As part of our campaign, Oceana conducted DNA testing of seafood meals in multiple cities across the country to get to the bottom of how much bait and switch was occurring. What did we find? Everywhere we tested, we found seafood fraud: 39% of seafood tested in New York, 55% in Los Angeles, 31% in Miami, and 48% in Boston (including testing by The Boston Globe) were mislabeled as entirely different types of fish than listed on the label.  

This bait and switch cheats consumers and can also be harmful to your health. In multiple cities, fish that sensitive groups like pregnant women and children should avoid due to their high levels of mercury were disguised as safer choices. Tilefish was labeled as red snapper and halibut in NYC and king mackerel was masquerading as grouper, a popular and local choice in South Florida. Another commonly swapped fish was escolar for “white tuna,” primarily in sushi venues. Escolar is a type of snake mackerel, not even a tuna at all, whose oily flesh can cause unpleasant digestive upset to some people who eat more than a few ounces.

How does this bait and switch happen? Seafood can follow a complex path from the fishing boat to your dinner plate, with your fish passing through many different hands. Without tracking your fish from bait to plate, it is easier to swap out one fish for another. The more steps and the more processed your seafood dinner, the more chances for fraudulent activity.
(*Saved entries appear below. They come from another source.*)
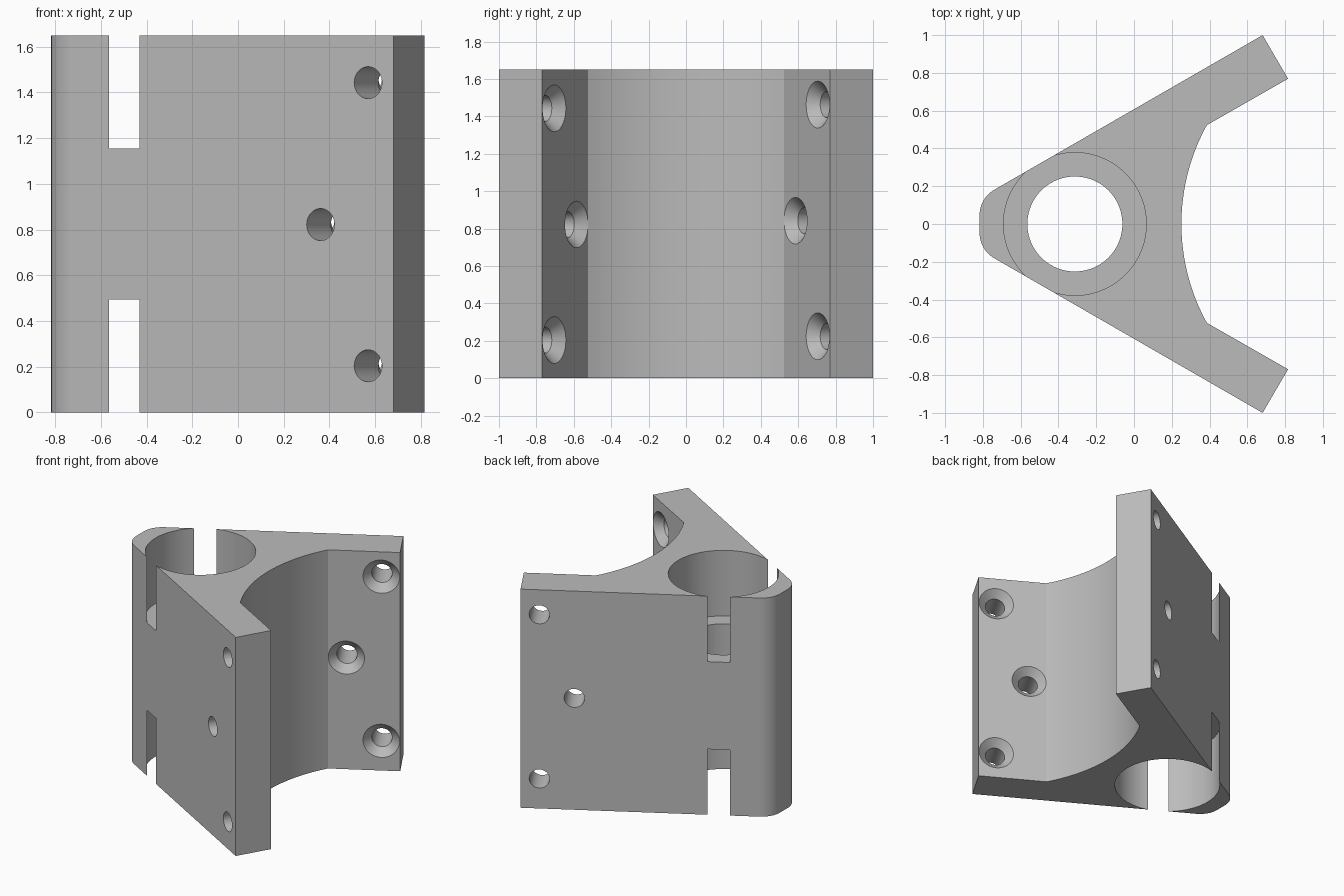
import bpy, bmesh
from math import sin, cos, tan, pi, radians, asin, sqrt
from mathutils import Matrix, Vector

if "Cube" in bpy.data.objects:
    bpy.data.objects.remove(bpy.data.objects["Cube"])

HEIGHT = 1.65
BORE_X = -0.313
SLOPE = tan(radians(30))


def new_object(name, bm):
    bmesh.ops.recalc_face_normals(bm, faces=bm.faces)
    mesh = bpy.data.meshes.new(name)
    bm.to_mesh(mesh)
    bm.free()
    obj = bpy.data.objects.new(name, mesh)
    bpy.context.collection.objects.link(obj)
    return obj


def arc(cx, cy, r, start, end, steps):
    return [(cx + r * cos(start + (end - start) * i / steps),
             cy + r * sin(start + (end - start) * i / steps)) for i in range(steps + 1)]


def lathe(bm, profile, matrix, segments):
    """Closed solid of revolution around local z from (radius, z) pairs."""
    rings = [[bm.verts.new(matrix @ Vector((r * cos(2 * pi * i / segments),
                                            r * sin(2 * pi * i / segments), z)))
              for i in range(segments)] for r, z in profile]
    for a, b in zip(rings, rings[1:]):
        for i in range(segments):
            j = (i + 1) % segments
            bm.faces.new((a[i], a[j], b[j], b[i]))
    bm.faces.new(rings[0])
    bm.faces.new(rings[-1])


# Clamp body: half outline from nose to saddle, mirrored and extruded
nose_r, nose_x = 0.155, -0.8175
nose_y = 0.047
half = arc(nose_x + nose_r, nose_y, nose_r, pi, radians(120), 10)
half += [(0.681, 1.0), (0.8155, 0.769)]
saddle_r, saddle_x, corner_y = 1.084, 1.335, 0.523
sweep = asin(corner_y / saddle_r)
half += arc(saddle_x, 0, saddle_r, pi - sweep, pi, 16)
outline = half + [(x, -y) for x, y in reversed(half[:-1])]

bm = bmesh.new()
base = bm.faces.new([bm.verts.new((x, y, 0)) for x, y in outline])
top = bmesh.ops.extrude_face_region(bm, geom=[base])
bmesh.ops.translate(bm, vec=(0, 0, HEIGHT),
                    verts=[v for v in top["geom"] if isinstance(v, bmesh.types.BMVert)])
body = new_object("clamp_body", bm)

# Stepped bore: wide pockets at both ends break through the side walls as slots
bm = bmesh.new()
wide, narrow, low, high = 0.378, 0.2515, 0.495, 1.155
lathe(bm, [(wide, -0.1), (wide, low), (narrow, low), (narrow, high),
           (wide, high), (wide, HEIGHT + 0.1)], Matrix.Translation((BORE_X, 0, 0)), 96)

# Countersunk screw holes through both arms
screw = [(0.126, 0.05), (0.126, 0), (0.07, -0.056), (0.07, -0.4)]
for side, lift in ((-1, 0), (1, 0.02)):
    normal = Vector((0.5, -side * sqrt(3) / 2, 0))
    turn = normal.to_track_quat('Z', 'Y').to_matrix().to_4x4()
    for y, z in ((0.704, 0.204), (0.584, 0.822), (0.704, 1.443)):
        x = 0.8155 - (0.769 - y) / SLOPE
        lathe(bm, screw, Matrix.Translation((x, side * y, z + lift)) @ turn, 40)
cutter = new_object("hole_cutter", bm)
cutter.hide_render = True

cut = body.modifiers.new("holes", 'BOOLEAN')
cut.operation = 'DIFFERENCE'
cut.solver = 'EXACT'
cut.object = cutter
for obj in bpy.context.selected_objects:
    obj.select_set(False)
bpy.context.view_layer.objects.active = body
body.select_set(True)
bpy.ops.object.modifier_apply(modifier=cut.name)
bpy.data.objects.remove(cutter)

# Smooth curved walls, flat large faces
bpy.ops.object.shade_smooth_by_angle(angle=radians(25))
for face in body.data.polygons:
    if face.area > 0.12:
        face.use_smooth = False

# Plain grey material
grey = bpy.data.materials.new("light_grey")
grey.use_nodes = True
colour = (0.5, 0.5, 0.5, 1)
grey.diffuse_color = colour
grey.node_tree.nodes["Principled BSDF"].inputs["Base Color"].default_value = colour
body.data.materials.clear()
body.data.materials.append(grey)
Article written by Beth Lowell
Campaign Director at Oceana, the largest international advocacy group working solely to protect the world’s oceans